ACTIVITY:
Retype every line from the top of the entries down to the one with "ring.append(((x0 + x1)", both included, and skip the pictures.

INFORMATION:
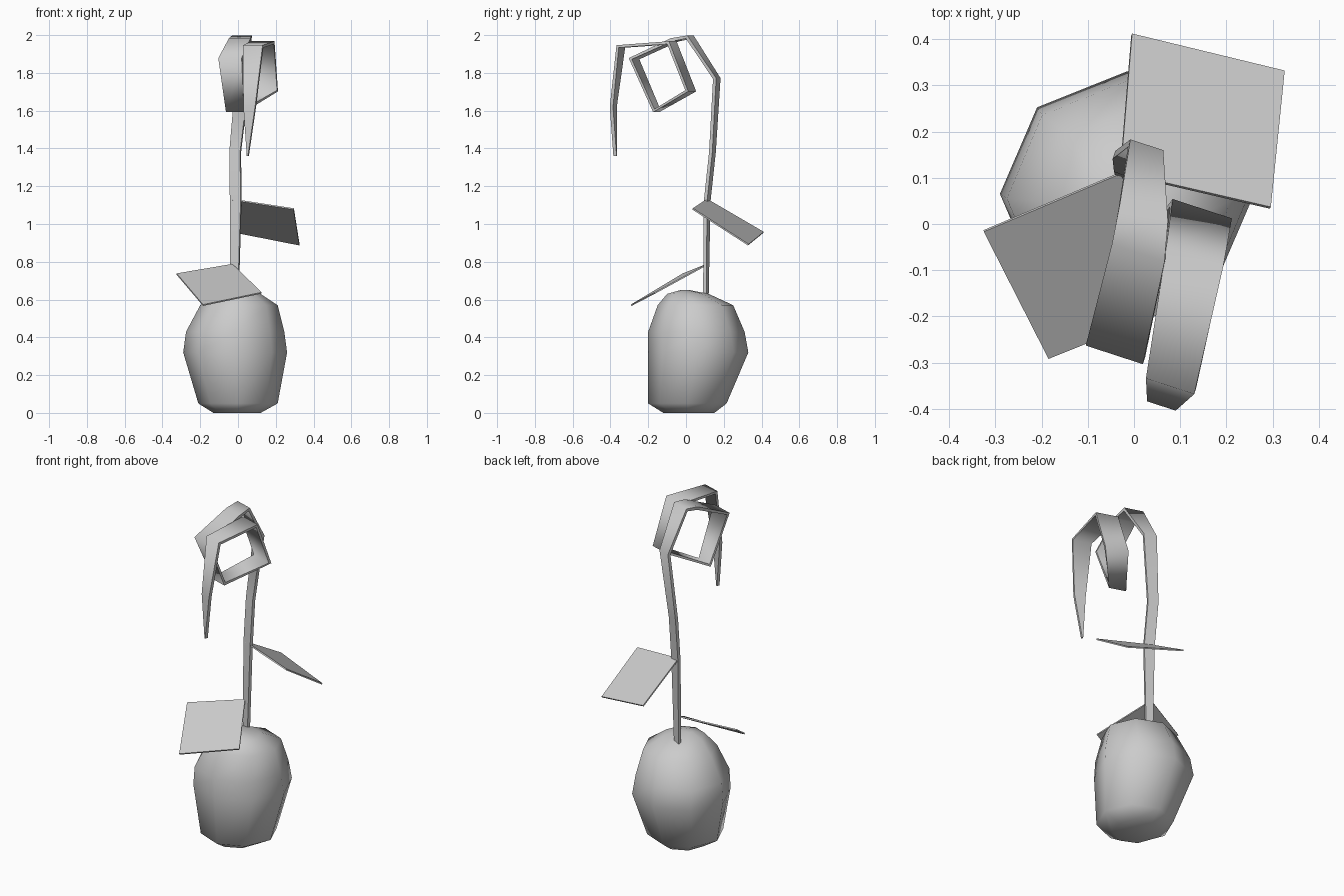
import bpy, bmesh, math
from mathutils import Vector

old = bpy.data.objects.get("Cube")
if old:
    bpy.data.objects.remove(old, do_unlink=True)

GREY = (0.6, 0.6, 0.6, 1)
mat = bpy.data.materials.new("plain grey")
mat.use_nodes = True
mat.diffuse_color = GREY
mat.node_tree.nodes["Principled BSDF"].inputs["Base Color"].default_value = GREY


def finish(name, bm):
    bmesh.ops.recalc_face_normals(bm, faces=bm.faces)
    mesh = bpy.data.meshes.new(name)
    bm.to_mesh(mesh)
    bm.free()
    mesh.materials.append(mat)
    obj = bpy.data.objects.new(name, mesh)
    bpy.context.collection.objects.link(obj)
    return obj


def loft(bm, rings):
    """Join rings of equal size into a closed skin; return the vertex rings."""
    loops = [[bm.verts.new(p) for p in ring] for ring in rings]
    n = len(loops[0])
    for a, b in zip(loops, loops[1:]):
        for i in range(n):
            j = (i + 1) % n
            bm.faces.new((a[i], a[j], b[j], b[i])).smooth = True
    for end in (loops[0], loops[-1]):
        bm.faces.new(end)
    return loops


# Lumpy eight-sided bulb: height, left and right, front and back of each ring
bulb_rings = [
    (0.0, -0.13, 0.12, -0.12, 0.15),
    (0.05, -0.21, 0.21, -0.2, 0.215),
    (0.32, -0.29, 0.26, -0.2, 0.33),
    (0.43, -0.275, 0.245, -0.2, 0.31),
    (0.57, -0.2, 0.21, -0.15, 0.25),
    (0.63, -0.11, 0.12, -0.1, 0.12),
    (0.65, -0.04, 0.04, -0.03, 0.02),
]
bm = bmesh.new()
rings = []
for z, x0, x1, y0, y1 in bulb_rings:
    ring = []
    for k in range(8):
        a = k * math.pi / 4
        ring.append(((x0 + x1) / 2 + (x1 - x0) / 2 * math.cos(a),
                     (y0 + y1) / 2 + (y1 - y0) / 2 * math.sin(a), z))
    rings.append(ring)
loft(bm, rings)
for f in bm.faces:
    f.smooth = True
finish("bulb", bm)

# Stem that widens into a flat ribbon, curls once and ends in a hanging tip
ACROSS = Vector((0.95, -0.31, 0))
THICK = 0.018
path = [  # x, y, z, width
    (-0.018, 0.105, 0.6, 0.04),
    (-0.012, 0.112, 1.12, 0.06),
    (-0.015, 0.14, 1.38, 0.06),
    (0.025, 0.163, 1.77, 0.075),
    (0.02, 0.02, 1.99, 0.11),
    (0.01, -0.06, 1.975, 0.12),
    (-0.04, -0.275, 1.875, 0.13),
    (-0.015, -0.155, 1.6, 0.1),
    (0.145, 0.025, 1.705, 0.135),
    (0.13, -0.075, 1.96, 0.13),
    (0.08, -0.345, 1.94, 0.11),
    (0.062, -0.385, 1.62, 0.065),
    (0.052, -0.375, 1.36, 0.006),
]
points = [Vector(p[:3]) for p in path]
rings = []
for i, p in enumerate(points):
    before = (p - points[i - 1]).normalized() if i else Vector()
    after = (points[i + 1] - p).normalized() if i + 1 < len(points) else Vector()
    normal = (before + after).cross(ACROSS).normalized() * THICK / 2
    side = ACROSS * path[i][3] / 2
    rings.append([p - side - normal, p + side - normal,
                  p + side + normal, p - side + normal])
bm = bmesh.new()
loops = loft(bm, rings)
for a, b in zip(loops, loops[1:]):
    for v, w in zip(a, b):
        bm.edges.get((v, w)).smooth = False
finish("stem_and_curl", bm)


# Flat four-cornered leaves fixed to the stem by one corner
def leaf(name, corners, thick=0.008):
    c = [Vector(p) for p in corners]
    n = (c[1] - c[0]).cross(c[3] - c[0]).normalized() * thick / 2
    bm = bmesh.new()
    loft(bm, [[p - n for p in c], [p + n for p in c]])
    for f in bm.faces:
        f.smooth = False
    finish(name, bm)


leaf("lower_leaf", [(-0.03, 0.11, 0.785), (-0.325, -0.015, 0.735),
                    (-0.185, -0.29, 0.57), (0.125, -0.165, 0.635)])
leaf("upper_leaf", [(-0.03, 0.11, 1.13), (0.295, 0.035, 1.08),
                    (0.325, 0.33, 0.89), (-0.005, 0.41, 0.955)])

SOLUTION TO THE EXERCISE:
import bpy, bmesh, math
from mathutils import Vector

old = bpy.data.objects.get("Cube")
if old:
    bpy.data.objects.remove(old, do_unlink=True)

GREY = (0.6, 0.6, 0.6, 1)
mat = bpy.data.materials.new("plain grey")
mat.use_nodes = True
mat.diffuse_color = GREY
mat.node_tree.nodes["Principled BSDF"].inputs["Base Color"].default_value = GREY


def finish(name, bm):
    bmesh.ops.recalc_face_normals(bm, faces=bm.faces)
    mesh = bpy.data.meshes.new(name)
    bm.to_mesh(mesh)
    bm.free()
    mesh.materials.append(mat)
    obj = bpy.data.objects.new(name, mesh)
    bpy.context.collection.objects.link(obj)
    return obj


def loft(bm, rings):
    """Join rings of equal size into a closed skin; return the vertex rings."""
    loops = [[bm.verts.new(p) for p in ring] for ring in rings]
    n = len(loops[0])
    for a, b in zip(loops, loops[1:]):
        for i in range(n):
            j = (i + 1) % n
            bm.faces.new((a[i], a[j], b[j], b[i])).smooth = True
    for end in (loops[0], loops[-1]):
        bm.faces.new(end)
    return loops


# Lumpy eight-sided bulb: height, left and right, front and back of each ring
bulb_rings = [
    (0.0, -0.13, 0.12, -0.12, 0.15),
    (0.05, -0.21, 0.21, -0.2, 0.215),
    (0.32, -0.29, 0.26, -0.2, 0.33),
    (0.43, -0.275, 0.245, -0.2, 0.31),
    (0.57, -0.2, 0.21, -0.15, 0.25),
    (0.63, -0.11, 0.12, -0.1, 0.12),
    (0.65, -0.04, 0.04, -0.03, 0.02),
]
bm = bmesh.new()
rings = []
for z, x0, x1, y0, y1 in bulb_rings:
    ring = []
    for k in range(8):
        a = k * math.pi / 4
        ring.append(((x0 + x1) / 2 + (x1 - x0) / 2 * math.cos(a),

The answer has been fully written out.